So I got to take a basically unknown area and bring it into the 21st century, knowledge-wise. It was a lot of work, but it was a wonderful experience. We showed that the rift was a horst with two rift basins on either side, and the north(west)ern part of the horst is an active metamorphic core complex, with a well-developed mylonitic shear zone, fault scarps in moraine at the base with over a hundred meters of cumulative offset, etc. We did zircon (U-Th)/He dating and thermal modeling that showed that rifting initiated in the mid- Miocene at slow rates (< 1 mm/a) and then sped up dramatically at ~8 Ma to about 2.5-3 mm/a, when the South Lunggar detachment and core complex switched on. We published a paper in Tectonics in Oct. 2013 about it (pdf). Good stuff!

North Lunggar Rift

My good friend and colleague Kurt Sundell headed up a similar project to my South Lunggar Rift in the North Lunggar Rift, to the north. There was a little more mapping done previously in the range, so Kurt really focused on thermochronology. We published the work in Tectonics in 2013 (pdf).

Lunggar Rifting and Indian underthrusting

One of the cooler things to come out of the Lunggar Rift work was that extension in the rifts clearly accelerated well after rifting initiated (by millions of years). This was evident in both my modeling with Pecube and with Kurt's 1.5-ish-dimensional modeling. But because we used different techniques, we weren't able to directly compare our results. Therefore, I went through and re-modeled all of the North Lunggar thermochronological data with Pecube. When combined with results from the south, it became evident that the timing of acceleration propagates north; so basically, there is a wave of rapid extension that is moving northward. This wave tracks in front of the northern tip of India, and our interpretation is that crustal thickening at depth is causing crustal extension near the surface as the orogen maintains an equilibrium between horizontal, tectonic forces and vertical, gravitational ones. We published this work in Nature Geoscience in February 2015 (pdf).

2010 Sierra El Mayor - Cucapah earthquake fault scarp LiDAR measurement

This was a fairly short project for me. I helped do LiDAR scans of a segment of the Cucapah rupture, and some data management. Colleagues at UC Davis (mostly Austin Elliott and Peter Gold) have done most of the analysis, which is differencing the yearly scans of the fault to quantify fault scarp degradation patterns and rates.

Nicaraguan Geodesy and Tectonics

My MS thesis at University of Arkansas, with Glen Mattioli. We knew that the Nicaraguan forearc was translating quite rapidly (>10 mm/yr) relative to the rest of the country, but it wasn't clear where the faults that accommodated this motion were. I set up several transects of arc-perpendicular GPS sites over several tens of km to demarcate the shear zone (one or several faults) and get a better estimate of the slip rates. Turns out that the fault is right under the volcanic arc, which is why even though it's mega fast (14-17 mm /yr) it's not visible.

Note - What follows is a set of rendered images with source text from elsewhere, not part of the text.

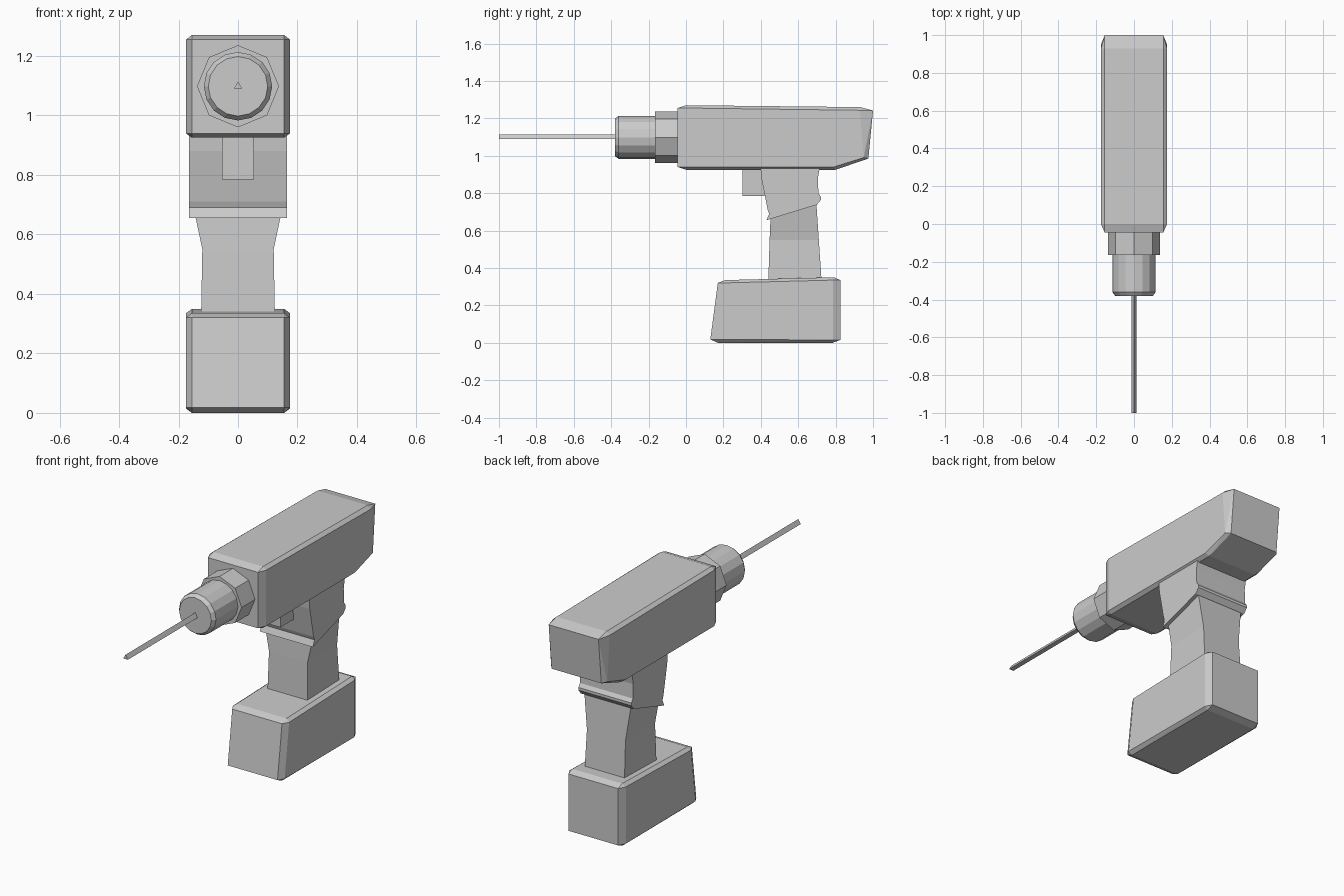
import bpy, bmesh
from math import sin, cos, pi

if "Cube" in bpy.data.objects:
    bpy.data.objects.remove(bpy.data.objects["Cube"])


def finish(name, bm):
    bmesh.ops.recalc_face_normals(bm, faces=bm.faces[:])
    mesh = bpy.data.meshes.new(name)
    bm.to_mesh(mesh)
    bm.free()
    obj = bpy.data.objects.new(name, mesh)
    bpy.context.collection.objects.link(obj)
    return obj


def loft(name, rings):
    """Skin equal-length rings of points and cap both ends."""
    bm = bmesh.new()
    loops = [[bm.verts.new(p) for p in ring] for ring in rings]
    n = len(loops[0])
    for a, b in zip(loops, loops[1:]):
        for i in range(n):
            j = (i + 1) % n
            bm.faces.new((a[i], a[j], b[j], b[i]))
    bm.faces.new(loops[0])
    bm.faces.new(loops[-1])
    return finish(name, bm)


def extrude(name, profile, half):
    """Extrude a (y, z) profile symmetrically across x."""
    return loft(name, [[(x, y, z) for y, z in profile] for x in (-half, half)])


def shell(name, profile, side, inner, outer):
    """Chamfered block: full profile at +-inner, smaller side face at +-outer."""
    bm = bmesh.new()
    for s in (-1, 1):
        for x, pts in ((inner, profile), (outer, side)):
            for y, z in pts:
                bm.verts.new((s * x, y, z))
    bmesh.ops.convex_hull(bm, input=bm.verts[:])
    bmesh.ops.dissolve_limit(bm, angle_limit=0.03, verts=bm.verts[:], edges=bm.edges[:])
    return finish(name, bm)


def turned(name, sides, stations, zc):
    """Polygonal bar along y, one vertex at the top; stations are (y, radius)."""
    return loft(name, [[(r * sin(2 * pi * i / sides), y, zc + r * cos(2 * pi * i / sides))
                        for i in range(sides)] for y, r in stations])


# Motor housing
shell("motor_housing",
      [(-0.045, 0.94), (-0.045, 1.255), (0.0, 1.27), (0.93, 1.26),
       (1.0, 1.242), (0.975, 0.985), (0.80, 0.925), (0.0, 0.925)],
      [(0.0, 0.94), (0.0, 1.255), (0.93, 1.243), (0.95, 0.99), (0.79, 0.94)],
      0.155, 0.175)

# Battery pack
shell("battery_pack",
      [(0.13, 0.018), (0.17, 0.0), (0.785, 0.0), (0.825, 0.015),
       (0.825, 0.335), (0.79, 0.35), (0.21, 0.335), (0.17, 0.32)],
      [(0.165, 0.018), (0.785, 0.015), (0.785, 0.335), (0.205, 0.32)],
      0.155, 0.175)

# Upper grip with slanted lip
extrude("upper_grip",
        [(0.398, 0.94), (0.403, 0.88), (0.437, 0.71), (0.445, 0.69), (0.43, 0.655),
         (0.70, 0.738), (0.722, 0.765), (0.722, 0.78), (0.708, 0.80),
         (0.705, 0.88), (0.716, 0.94)], 0.165)

# Lower grip: (front y, front z, back y, back z, half width)
loft("lower_grip", [[(-w, fy, fz), (w, fy, fz), (w, by, bz), (-w, by, bz)]
                    for fy, fz, by, bz, w in ((0.44, 0.33, 0.725, 0.33, 0.124),
                                              (0.447, 0.55, 0.71, 0.55, 0.12),
                                              (0.452, 0.668, 0.697, 0.745, 0.145))])

# Trigger
extrude("trigger", [(0.302, 0.785), (0.42, 0.785), (0.42, 0.93), (0.302, 0.93)], 0.053)

# Collar, chuck and drill bit
turned("collar", 8, [(-0.165, 0.138), (-0.04, 0.138)], 1.098)
turned("chuck", 16, [(-0.38, 0.10), (-0.36, 0.115), (-0.16, 0.115)], 1.098)
turned("drill_bit", 3, [(-1.0, 0.0165), (-0.37, 0.0165)], 1.098)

Montserrat syn-eruptive ground deformation

Spent about a year attempting to model huge and rapid surface deformations on Montserrat during the 2003 eruption and dome collapse. Did a lot of work with vertically stacked Mogi sources, but nothing really fit quite right. Turns out that the deformation wasn't real but was caused by the volcanic plume disturbing the atmosphere enough to really screw up the GPS signals. Learned a lot about modeling, though.

last updated 2 March 2015